More than 80 plaintiffs in 23 different lawsuits are now challenging the HHS mandate that will require many religious institutions to provide health insurance coverage for abortion-inducing drugs, sterilization, and other contraceptive services. At the heart of these lawsuits is whether the government’s purported interest in marginally increasing access to contraceptive services trumps the basic right to religious liberty that both individuals and institutions have traditionally enjoyed.

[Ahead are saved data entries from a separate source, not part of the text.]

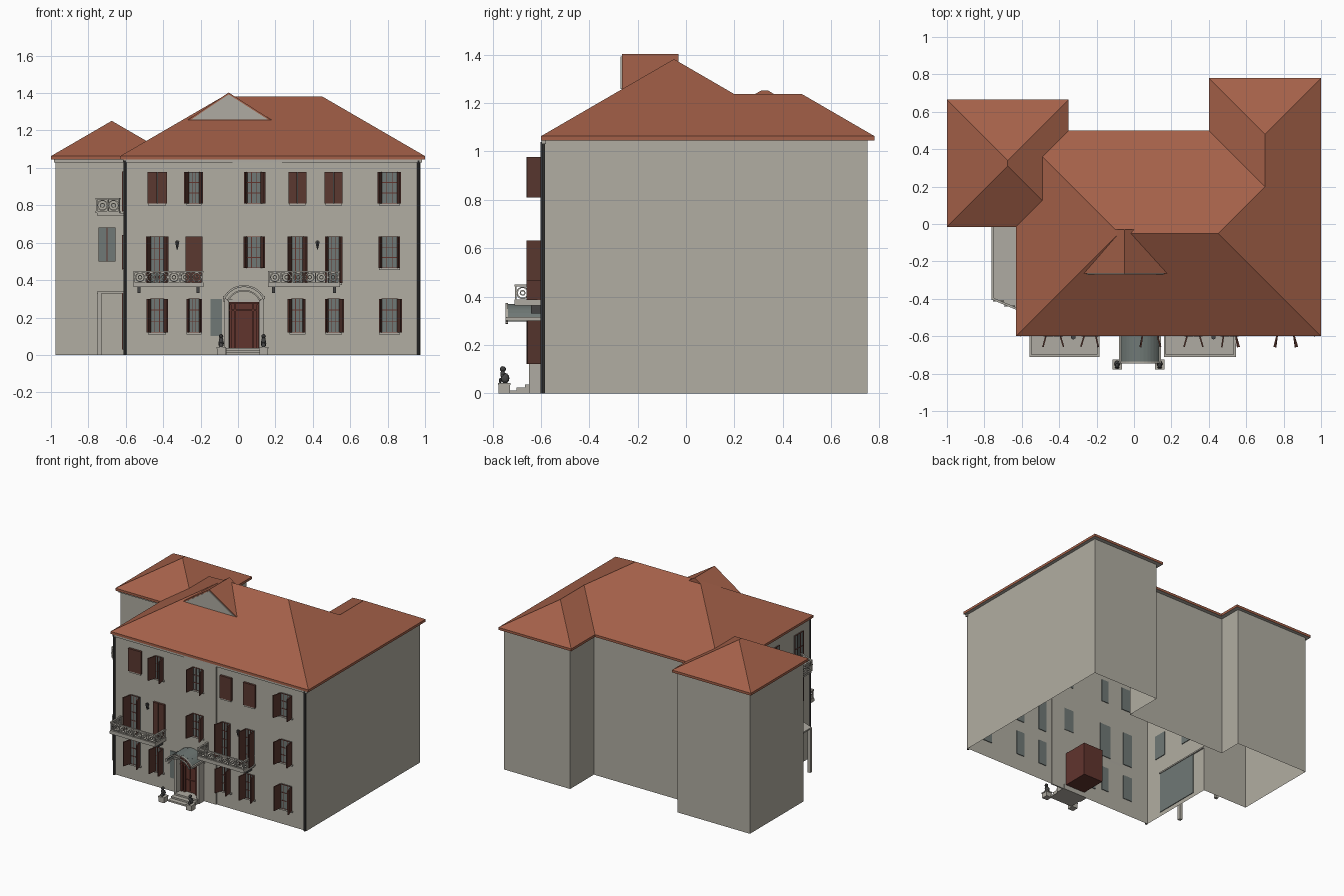
import bpy, bmesh, math, random
from mathutils import Matrix, Vector

random.seed(4)
if "Cube" in bpy.data.objects:
    bpy.data.objects.remove(bpy.data.objects["Cube"], do_unlink=True)


def material(name, r, g, b):
    m = bpy.data.materials.new(name)
    m.use_nodes = True
    m.diffuse_color = (r, g, b, 1)
    m.node_tree.nodes["Principled BSDF"].inputs["Base Color"].default_value = (r, g, b, 1)
    return m


WALL = material("wall plaster", .44, .42, .36)
STONE = material("pale stone", .43, .41, .36)
ROOF = material("terracotta roof", .37, .118, .066)
WOOD = material("brown shutter", .105, .04, .03)
DOOR = material("red brown door", .12, .035, .027)
GLASS = material("grey glass", .16, .19, .18)
IRON = material("dark iron", .06, .06, .06)


def finish(bm, name, *mats):
    bmesh.ops.recalc_face_normals(bm, faces=bm.faces[:])
    me = bpy.data.meshes.new(name)
    bm.to_mesh(me)
    bm.free()
    for m in mats:
        me.materials.append(m)
    ob = bpy.data.objects.new(name, me)
    bpy.context.collection.objects.link(ob)
    return ob


def bar(bm, centre, size, rot=Matrix()):
    """Box of a given size, turned about its centre."""
    m = Matrix.Translation(centre) @ rot.to_4x4() @ Matrix.Diagonal((*size, 1))
    bmesh.ops.create_cube(bm, size=1, matrix=m)


def box(bm, x0, x1, y0, y1, z0, z1):
    bar(bm, ((x0 + x1) / 2, (y0 + y1) / 2, (z0 + z1) / 2), (x1 - x0, y1 - y0, z1 - z0))


def prism(bm, pts, offset):
    """Polygon extruded along a vector."""
    f = bm.faces.new([bm.verts.new(p) for p in pts])
    ext = bmesh.ops.extrude_face_region(bm, geom=[f], use_keep_orig=True)
    vs = [v for v in ext["geom"] if isinstance(v, bmesh.types.BMVert)]
    bmesh.ops.translate(bm, verts=vs, vec=offset)


def arc(bm, c, r, a0, a1, n, thick, depth, axis="Y"):
    """Arc made of short straight bars, standing upright."""
    step = (a1 - a0) / n
    for i in range(n):
        a = a0 + (i + .5) * step
        out, up = r * math.cos(a), r * math.sin(a)
        if axis == "Y":
            bar(bm, (c[0] + out, c[1], c[2] + up), (thick, depth, r * abs(step) * 1.08),
                Matrix.Rotation(-a, 3, "Y"))
        else:
            bar(bm, (c[0], c[1] + out, c[2] + up), (depth, thick, r * abs(step) * 1.08),
                Matrix.Rotation(a, 3, "X"))


# Walls: open shell following the footprint
FOOT = [(-.61, -.585), (.975, -.585), (.975, .75), (.43, .75), (.43, .47),
        (-.38, .47), (-.38, .64), (-.975, .64), (-.975, .01), (-.61, .01)]
bm = bmesh.new()
low = [bm.verts.new((x, y, 0)) for x, y in FOOT]
high = [bm.verts.new((x, y, 1.05)) for x, y in FOOT]
for i in range(len(FOOT)):
    j = (i + 1) % len(FOOT)
    bm.faces.new((low[i], low[j], high[j], high[i]))
finish(bm, "walls", WALL)

bm = bmesh.new()
box(bm, -.03, .235, -.592, -.583, 0, 1.045)
finish(bm, "centre_wall_panel", WALL)

# Hipped roofs with a flat eave edge and a pale soffit
EAVE, TOP, SLOPE = 1.045, 1.063, .58


def hip_roof(name, x0, x1, y0, y1, r0, r1):
    bm = bmesh.new()
    corners = [(x0, y0), (x1, y0), (x1, y1), (x0, y1)]
    b = [bm.verts.new((x, y, EAVE)) for x, y in corners]
    t = [bm.verts.new((x, y, TOP)) for x, y in corners]
    h = TOP + SLOPE * min(x1 - x0, y1 - y0) / 2
    p, q = bm.verts.new((*r0, h)), bm.verts.new((*r1, h))
    for i in range(4):
        bm.faces.new((b[i], b[(i + 1) % 4], t[(i + 1) % 4], t[i]))
    bm.faces.new(b)
    if r0[1] == r1[1]:
        slopes = [(t[0], t[1], q, p), (t[1], t[2], q), (t[2], t[3], p, q), (t[3], t[0], p)]
    else:
        slopes = [(t[0], t[1], p), (t[1], t[2], q, p), (t[2], t[3], q), (t[3], t[0], p, q)]
    for s in slopes:
        bm.faces.new(s)
    bm.normal_update()
    bmesh.ops.recalc_face_normals(bm, faces=bm.faces[:])
    for f in bm.faces:
        f.material_index = int(f.normal.z < -.5)
    finish(bm, name, ROOF, STONE)


hip_roof("main_roof", -.63, 1, -.6, .5, (-.08, -.05), (.45, -.05))
hip_roof("left_wing_roof", -1, -.35, -.015, .665, (-.675, .31), (-.675, .34))
hip_roof("rear_wing_roof", .4, 1, -.1, .78, (.7, .2), (.7, .48))

# Roof gable
bm = bmesh.new()
prism(bm, [(-.27, -.265, 1.256), (.18, -.265, 1.256), (-.05, -.265, 1.403)], Vector((0, .235, 0)))
finish(bm, "gable_roof", ROOF)
bm = bmesh.new()
prism(bm, [(-.25, -.27, 1.259), (.16, -.27, 1.259), (-.05, -.27, 1.393)], Vector((0, .008, 0)))
finish(bm, "gable_face", STONE)

# Cornice strips and corner drain pipes
bm = bmesh.new()
box(bm, -.615, .985, -.597, -.58, 1.03, 1.046)
box(bm, -.985, -.6, 0, .012, 1.03, 1.046)
finish(bm, "cornice", STONE)
bm = bmesh.new()
for x in (-.605, .965):
    bmesh.ops.create_cone(bm, cap_ends=True, segments=8, radius1=.008, radius2=.008, depth=1.04,
                          matrix=Matrix.Translation((x, -.593, .52)))
finish(bm, "drain_pipes", IRON)

# Front windows: glass, glazing bars, shutters and sills
glass, frame, shut, sill = (bmesh.new() for _ in range(4))


def front_window(x0, x1, z0, z1, closed=False):
    box(sill, x0 + .005, x1 - .005, -.6, -.585, z0 - .01, z0)
    if closed:
        mid = (x0 + x1) / 2
        box(shut, x0, mid - .001, -.602, -.585, z0, z1)
        box(shut, mid + .001, x1, -.602, -.585, z0, z1)
        box(glass, x0, x1, -.586, -.58, z0, z1)
        return
    a, b = x0 + .016, x1 - .016
    box(glass, a, b, -.595, -.58, z0, z1)
    for k in range(4):
        x = a + (b - a) * k / 3
        box(frame, x - .002, x + .002, -.599, -.594, z0, z1)
    rows = max(3, round((z1 - z0) / .055))
    for k in range(rows + 1):
        z = z0 + (z1 - z0) * k / rows
        box(frame, a, b, -.598, -.594, z - .002, z + .002)
    for hinge, side in ((a, -1), (b, 1)):
        t = math.radians(random.uniform(72, 84))
        d = Vector((side * math.cos(t), -math.sin(t), 0))
        c = Vector((hinge, -.592, (z0 + z1) / 2)) + d * .034
        bar(shut, c, (.068, .008, z1 - z0), Matrix.Rotation(math.atan2(d.y, d.x), 3, "Z"))


COLUMNS = [(-.485, -.38), (-.28, -.19), (.03, .14), (.27, .365), (.463, .56), (.75, .87)]
for i, (x0, x1) in enumerate(COLUMNS):
    front_window(x0, x1, .81, .977, closed=i in (0, 3, 4))
    front_window(x0, x1, .385 if i in (0, 1, 3, 4) else .465, .632, closed=i == 1)
    if i != 2:
        front_window(x0, x1, .12, .3)

# Plain panes: beside the door, on the left wing and on the left side wall
box(glass, -.147, -.085, -.59, -.58, .1, .3)
box(glass, -.745, -.655, 0, .015, .5, .68)
box(frame, -.703, -.697, -.004, .002, .5, .68)
for y0, y1, z0, z1 in ((-.45, -.1, .03, .33), (-.5, -.4, .77, .98), (-.22, -.12, .77, .98),
                       (-.5, -.4, .46, .64), (-.22, -.12, .46, .64)):
    box(glass, -.616, -.605, y0, y1, z0, z1)
    for k in range(4):
        y = y0 + (y1 - y0) * k / 3
        box(frame, -.62, -.615, y - .002, y + .002, z0, z1)
    for z in (z0, (z0 + z1) / 2, z1):
        box(frame, -.62, -.615, y0, y1, z - .002, z + .002)
finish(glass, "window_glass", GLASS)
finish(frame, "window_bars", DOOR)
finish(shut, "shutters", WOOD)
finish(sill, "window_sills", STONE)


# Balcony railings with ring ornaments
def railing(bm, p, q, z0, z1):
    p, q = Vector((*p, 0)), Vector((*q, 0))
    d, axis = q - p, "Y" if abs(q.x - p.x) > abs(q.y - p.y) else "X"
    turn = Matrix.Rotation(math.atan2(d.y, d.x), 3, "Z")
    mid, zc, h = (p + q) / 2, (z0 + z1) / 2, z1 - z0
    for z in (z0 + .004, z1 - .005):
        bar(bm, (mid.x, mid.y, z), (d.length + .01, .012, .009), turn)
    n = max(1, round(d.length / .062))
    for k in range(n + 1):
        c = p + d * k / n
        bar(bm, (c.x, c.y, zc), (.007, .007, h), turn)
        if k < n:
            c = p + d * (k + .5) / n
            arc(bm, (c.x, c.y, zc), h * .32, 0, math.tau, 10, .006, .006, axis)
            arc(bm, (c.x, c.y, zc), h * .13, 0, math.tau, 6, .005, .006, axis)


for name, x0, x1 in (("left_balcony", -.56, -.185), ("right_balcony", .16, .545)):
    bm = bmesh.new()
    box(bm, x0, x1, -.71, -.585, .362, .38)
    railing(bm, (x0 + .006, -.704), (x1 - .006, -.704), .38, .45)
    for x in (x0 + .006, x1 - .006):
        railing(bm, (x, -.704), (x, -.59), .38, .45)
    finish(bm, name, STONE)
    bm = bmesh.new()
    for x in (x0 + .03, x1 - .03):
        box(bm, x - .008, x + .008, -.64, -.585, .33, .362)
    finish(bm, name + "_brackets", IRON)

# Side balcony and porch below it
EDGE = [(-.755, .01), (-.755, -.4), (-.635, -.45), (-.6, -.45)]
bm = bmesh.new()
prism(bm, [(x, y, .745) for x, y in EDGE] + [(-.6, .01, .745)], Vector((0, 0, .015)))
for p, q in zip(EDGE[:2], EDGE[1:3]):
    railing(bm, p, q, .76, .84)
finish(bm, "side_balcony", STONE)
bm = bmesh.new()
prism(bm, [(x, y, .328) for x, y in EDGE] + [(-.6, .01, .328)], Vector((0, 0, .01)))
for y in (-.4, -.02):
    box(bm, -.752, -.73, y - .011, y + .011, 0, .33)
finish(bm, "side_porch", STONE)

# Entrance: recessed box, carved door, pilasters
CX = .032
bm = bmesh.new()
box(bm, CX - .08, CX + .08, -.595, -.39, .035, .28)
for s in (-1, 1):
    for off in (.048, .072):
        box(bm, CX + s * off - .006, CX + s * off + .006, -.612, -.59, .035, .27)
    box(bm, CX + s * .02 - .015, CX + s * .02 + .015, -.602, -.59, .05, .13)
    box(bm, CX + s * .02 - .015, CX + s * .02 + .015, -.602, -.59, .14, .225)
box(bm, CX - .08, CX + .08, -.615, -.59, .235, .243)
box(bm, CX - .08, CX + .08, -.615, -.59, .272, .282)
finish(bm, "front_door", DOOR)
bm = bmesh.new()
for s in (-1, 1):
    box(bm, CX + s * .093 - .01, CX + s * .093 + .01, -.65, -.585, 0, .3)
    box(bm, CX + s * .105 - .008, CX + s * .105 + .008, -.745, -.585, .3, .315)
finish(bm, "door_surround", STONE)

# Arched canopy over the door
SPAN = math.radians(65)
A0, A1 = math.pi / 2 - SPAN, math.pi / 2 + SPAN
bm = bmesh.new()
arc(bm, (CX, -.665, .249), .117, A0, A1, 14, .007, .15)
finish(bm, "canopy", GLASS)
bm = bmesh.new()
for r in (.12, .095):
    arc(bm, (CX, -.741, .249), r, A0, A1, 14, .008, .01)
box(bm, CX - .11, CX + .11, -.6, -.585, .283, .3)
finish(bm, "canopy_arch", STONE)

# Steps, pedestals and seated guardian statues
bm = bmesh.new()
for k in range(3):
    box(bm, CX - .095, CX + .095, -.735 + k * .035, -.58, 0, .012 * (k + 1))
for x in (-.09, .137):
    box(bm, x - .022, x + .022, -.775, -.728, 0, .034)
    box(bm, x - .025, x + .025, -.778, -.725, .034, .042)
finish(bm, "entrance_steps", STONE)
bm = bmesh.new()
for x in (-.09, .137):
    for y, z, sx, sy, sz in ((-.748, .062, .015, .018, .022), (-.758, .078, .012, .01, .018),
                             (-.757, .1, .012, .013, .012), (-.768, .052, .012, .006, .012)):
        bmesh.ops.create_icosphere(bm, subdivisions=2, radius=1, matrix=Matrix.Translation((x, y, z))
                                   @ Matrix.Diagonal((sx, sy, sz, 1)))
finish(bm, "guardian_statues", IRON)

# Wall lanterns
bm = bmesh.new()
for x in (-.325, .425):
    bmesh.ops.create_cone(bm, cap_ends=True, segments=6, radius1=.005, radius2=.013, depth=.035,
                          matrix=Matrix.Translation((x, -.605, .588)))
    box(bm, x - .003, x + .003, -.608, -.585, .565, .572)
    box(bm, x - .006, x + .006, -.611, -.599, .605, .612)
finish(bm, "wall_lanterns", IRON)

The First Amendment states that “Congress shall make no law respecting an establishment of religion, or prohibiting the free exercise thereof…” The institutions challenging the HHS mandate argue that it violates their right to free exercise because the mandate forces them to provide coverage for contraceptive services that conflict with their religious beliefs. HHS is allowing exemptions from the mandate for institutions that have as their primary purpose the inculcation of religious values and that mainly employ and serve people sharing the same religious beliefs as the institution. Essentially churches would appear to be the only religious institutions that meet HHS’s narrow definition of a “religion employer.” As Rev. Larry Snyder, President of Catholic Charities USA, has quipped, it is doubtful that the ministry of Jesus Christ would have qualified for HHS’s narrow definition of exempted religious services.
Thus, other religious institutions, including religious schools, hospitals, and numerous social service ministries, will be faced with the choice of either hiring and serving only individuals of the same faith or acceding to the Obama Administration’s pressure and covering contraceptive services. The New York Times would have us believe that the “real threat” stems from “the effort to impose one church’s doctrine on everyone.” But the debate is not about whether women should be able to have access to contraception or have abortions, as the left has tried to paint it. Rather it is about government encroachment into the American conscience, and as James Madison wrote in his Essay on Property, “Conscience is the most sacred of all property.”
Join us at Heritage Monday at noon or tune in online for a panel discussion to explore whether the litigants challenging the HHS mandate will prevail and how the Supreme Court’s forthcoming decision in the Obamacare litigation may affect the HHS contraceptive mandate.